    "I’m afraid I can’t really dignify her latest offering with the ascription "book", nor the contents therein as "writing" – rather they are sophomoric, hammy effusions, wrongheaded, rancorous, and pathetically self-aggrandising... I really don’t see it as my responsibility as a reviewer to catalogue Burchill’s repugnant gallimaufry of insults and half-baked nonsense."

    - Will Self (pictured) writing in the Guardian, November 2014

  • Book review: Wuthering Heights by Emily Bronte

    "We rise from the perusal of Wuthering Heights as if we had come fresh from a pest-house. Read Jane Eyre is our advice, but burn Wuthering Heights... "

    - an anonymous reviewer writing in Paterson's Magazine, March 1848

  • Book review: Silver - Return To Treasure Island by Andrew Motion

    "It’s not just that this plot is both boring and implausible, the characters as wooden as absent Silver’s leg and the sentiments screamingly anachronistic (the good guys are all 21st century liberals), but at every turn the former Poet Laureate clogs the works with verbiage. Every act of senseless violence Jim witnesses prompts a gem of cod philosophy or a reverie on his mental state and at every crisis a dreamlike inertia takes hold, as if the characters all sense that the author lacks the correct co-ordinates."

    - Claire Harman writing in the Evening Standard, March 2012

  • Book review: The Discomfort Zone by Jonathan Franzen

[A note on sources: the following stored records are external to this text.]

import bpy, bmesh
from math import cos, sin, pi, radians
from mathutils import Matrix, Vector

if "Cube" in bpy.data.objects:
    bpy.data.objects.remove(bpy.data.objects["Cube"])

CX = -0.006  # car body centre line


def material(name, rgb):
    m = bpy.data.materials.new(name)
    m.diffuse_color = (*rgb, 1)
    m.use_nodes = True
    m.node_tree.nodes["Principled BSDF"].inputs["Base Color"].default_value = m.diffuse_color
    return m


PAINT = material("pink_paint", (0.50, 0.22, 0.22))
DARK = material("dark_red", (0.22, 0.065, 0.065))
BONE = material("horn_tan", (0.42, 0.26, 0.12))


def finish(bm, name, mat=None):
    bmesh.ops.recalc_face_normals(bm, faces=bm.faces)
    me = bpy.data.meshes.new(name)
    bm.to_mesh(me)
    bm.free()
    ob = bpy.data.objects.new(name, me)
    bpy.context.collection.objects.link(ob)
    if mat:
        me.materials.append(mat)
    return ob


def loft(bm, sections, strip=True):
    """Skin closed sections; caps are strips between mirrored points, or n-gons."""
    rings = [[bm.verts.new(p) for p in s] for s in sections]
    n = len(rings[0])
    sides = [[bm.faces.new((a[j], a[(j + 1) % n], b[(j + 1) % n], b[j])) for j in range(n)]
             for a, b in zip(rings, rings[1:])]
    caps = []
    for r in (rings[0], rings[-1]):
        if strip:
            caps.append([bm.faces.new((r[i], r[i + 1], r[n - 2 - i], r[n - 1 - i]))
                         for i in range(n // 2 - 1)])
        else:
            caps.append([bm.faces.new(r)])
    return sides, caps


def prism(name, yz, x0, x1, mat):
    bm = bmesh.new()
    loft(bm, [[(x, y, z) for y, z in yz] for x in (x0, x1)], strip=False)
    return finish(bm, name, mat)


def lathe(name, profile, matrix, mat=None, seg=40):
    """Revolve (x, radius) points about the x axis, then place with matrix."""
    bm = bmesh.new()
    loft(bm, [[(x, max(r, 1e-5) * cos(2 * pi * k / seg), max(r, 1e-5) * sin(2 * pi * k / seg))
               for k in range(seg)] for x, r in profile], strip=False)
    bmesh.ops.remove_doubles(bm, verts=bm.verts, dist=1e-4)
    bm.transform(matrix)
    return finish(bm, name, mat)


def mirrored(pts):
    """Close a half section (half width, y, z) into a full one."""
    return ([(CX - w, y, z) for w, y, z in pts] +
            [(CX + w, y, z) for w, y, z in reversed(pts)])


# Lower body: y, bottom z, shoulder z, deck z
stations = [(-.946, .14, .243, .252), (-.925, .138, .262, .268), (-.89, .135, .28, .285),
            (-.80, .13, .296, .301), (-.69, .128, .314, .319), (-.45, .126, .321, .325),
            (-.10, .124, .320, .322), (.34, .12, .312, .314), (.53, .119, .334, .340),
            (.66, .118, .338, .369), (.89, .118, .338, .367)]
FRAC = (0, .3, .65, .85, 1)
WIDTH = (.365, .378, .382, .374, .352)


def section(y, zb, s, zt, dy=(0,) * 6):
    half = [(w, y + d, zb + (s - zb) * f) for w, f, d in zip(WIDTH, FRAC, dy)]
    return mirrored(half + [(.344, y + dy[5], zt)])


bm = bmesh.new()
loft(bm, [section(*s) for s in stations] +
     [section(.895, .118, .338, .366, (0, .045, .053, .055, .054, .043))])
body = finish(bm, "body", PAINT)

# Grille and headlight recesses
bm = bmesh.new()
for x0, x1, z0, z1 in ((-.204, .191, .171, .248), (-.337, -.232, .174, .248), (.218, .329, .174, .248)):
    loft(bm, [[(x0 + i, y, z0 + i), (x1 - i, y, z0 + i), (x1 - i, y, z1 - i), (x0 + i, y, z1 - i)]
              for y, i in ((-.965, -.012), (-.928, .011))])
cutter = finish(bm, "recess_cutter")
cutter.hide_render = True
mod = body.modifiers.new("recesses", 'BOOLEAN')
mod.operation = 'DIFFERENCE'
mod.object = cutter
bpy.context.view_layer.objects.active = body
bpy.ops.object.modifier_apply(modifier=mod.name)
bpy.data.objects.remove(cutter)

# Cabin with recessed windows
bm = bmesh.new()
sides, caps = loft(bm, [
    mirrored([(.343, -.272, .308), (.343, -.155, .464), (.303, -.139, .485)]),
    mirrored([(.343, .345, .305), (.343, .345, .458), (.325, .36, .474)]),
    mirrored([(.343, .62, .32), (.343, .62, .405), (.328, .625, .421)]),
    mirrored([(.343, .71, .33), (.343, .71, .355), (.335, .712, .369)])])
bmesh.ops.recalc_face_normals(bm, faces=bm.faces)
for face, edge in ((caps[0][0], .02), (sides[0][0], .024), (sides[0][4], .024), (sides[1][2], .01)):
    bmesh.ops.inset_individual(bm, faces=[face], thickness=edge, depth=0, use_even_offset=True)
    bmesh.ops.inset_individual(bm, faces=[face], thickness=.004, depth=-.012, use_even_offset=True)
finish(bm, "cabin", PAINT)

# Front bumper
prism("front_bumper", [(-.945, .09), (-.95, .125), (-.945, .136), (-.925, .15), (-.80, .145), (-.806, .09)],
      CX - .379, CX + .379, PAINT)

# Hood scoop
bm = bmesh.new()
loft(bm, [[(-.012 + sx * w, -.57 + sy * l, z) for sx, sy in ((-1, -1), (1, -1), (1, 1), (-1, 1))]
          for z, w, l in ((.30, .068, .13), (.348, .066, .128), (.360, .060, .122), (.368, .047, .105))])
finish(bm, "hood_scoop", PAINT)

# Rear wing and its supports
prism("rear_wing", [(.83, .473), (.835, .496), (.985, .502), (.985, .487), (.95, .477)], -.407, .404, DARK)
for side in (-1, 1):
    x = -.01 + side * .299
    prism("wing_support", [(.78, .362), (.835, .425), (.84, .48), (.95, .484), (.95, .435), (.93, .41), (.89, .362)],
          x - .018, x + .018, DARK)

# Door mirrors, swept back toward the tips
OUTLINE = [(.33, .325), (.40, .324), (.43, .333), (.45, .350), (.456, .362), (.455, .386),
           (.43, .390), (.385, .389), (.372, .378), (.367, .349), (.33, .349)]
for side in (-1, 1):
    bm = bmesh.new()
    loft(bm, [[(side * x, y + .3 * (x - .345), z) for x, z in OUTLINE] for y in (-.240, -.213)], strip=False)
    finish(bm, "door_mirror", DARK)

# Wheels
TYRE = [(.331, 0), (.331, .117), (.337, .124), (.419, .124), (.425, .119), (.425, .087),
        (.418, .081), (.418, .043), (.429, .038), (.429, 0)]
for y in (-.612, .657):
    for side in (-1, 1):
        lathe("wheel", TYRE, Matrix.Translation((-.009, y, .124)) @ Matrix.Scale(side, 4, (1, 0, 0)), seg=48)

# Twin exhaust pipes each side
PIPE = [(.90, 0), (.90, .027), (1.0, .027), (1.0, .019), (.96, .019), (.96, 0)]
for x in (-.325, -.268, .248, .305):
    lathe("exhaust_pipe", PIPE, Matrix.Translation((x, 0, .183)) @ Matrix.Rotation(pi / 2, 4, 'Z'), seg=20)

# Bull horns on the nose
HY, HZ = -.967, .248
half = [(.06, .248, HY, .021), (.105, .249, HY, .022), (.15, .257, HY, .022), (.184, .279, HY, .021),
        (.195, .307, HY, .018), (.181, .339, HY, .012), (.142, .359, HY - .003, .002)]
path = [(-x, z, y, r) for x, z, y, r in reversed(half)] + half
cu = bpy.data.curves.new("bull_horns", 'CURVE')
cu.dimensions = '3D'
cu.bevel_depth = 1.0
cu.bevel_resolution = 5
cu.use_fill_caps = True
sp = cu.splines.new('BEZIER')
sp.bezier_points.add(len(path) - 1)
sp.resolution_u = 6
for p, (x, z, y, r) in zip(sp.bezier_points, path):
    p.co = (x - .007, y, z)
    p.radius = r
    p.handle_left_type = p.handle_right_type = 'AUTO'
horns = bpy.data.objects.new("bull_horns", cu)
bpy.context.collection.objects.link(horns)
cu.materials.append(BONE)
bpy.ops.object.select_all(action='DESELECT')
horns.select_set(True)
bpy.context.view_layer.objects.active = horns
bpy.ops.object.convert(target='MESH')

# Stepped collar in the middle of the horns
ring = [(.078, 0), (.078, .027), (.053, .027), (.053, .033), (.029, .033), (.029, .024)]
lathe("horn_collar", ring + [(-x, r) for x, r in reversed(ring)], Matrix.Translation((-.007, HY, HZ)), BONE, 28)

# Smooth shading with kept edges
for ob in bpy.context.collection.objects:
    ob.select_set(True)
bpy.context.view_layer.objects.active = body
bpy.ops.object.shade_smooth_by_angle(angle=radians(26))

    "Franzen turns his unforgiving eye on himself and succeeds in giving us an odious self-portrait of the artist as a young jackass: petulant, pompous, obsessive, selfish, and overwhelmingly self-absorbed... Just why anyone would be interested the self-important and self-promoting contents of Franzen's mind remains something of a mystery. In fact, by the end of this solipsistic book, the reader has begun to feel every bit as suffocated and claustrophobic as Franzen and his estranged wife apparently did in their doomed marriage."

    - Michiko Kakutani writing in The New York Times 

  • Book review: Vagina by Naomi Wolf

    "My problem with Wolf is longstanding and is not about how she looks or climaxes – but it is about how she thinks, or rather doesn't. She comes in a package that is marketed as feminism but is actually breathlessly written self-help... feminism becomes simply a highly mediated form of narcissism devoid of any actual brain/politics connection. What we have here is Californication, with a little trot through some basic women's studies linking female creativity with sexual awakening."

    - Suzanne Moore writing in the Guardian, September 2012  

Share this article

Author

Other people read

More from Life

More from null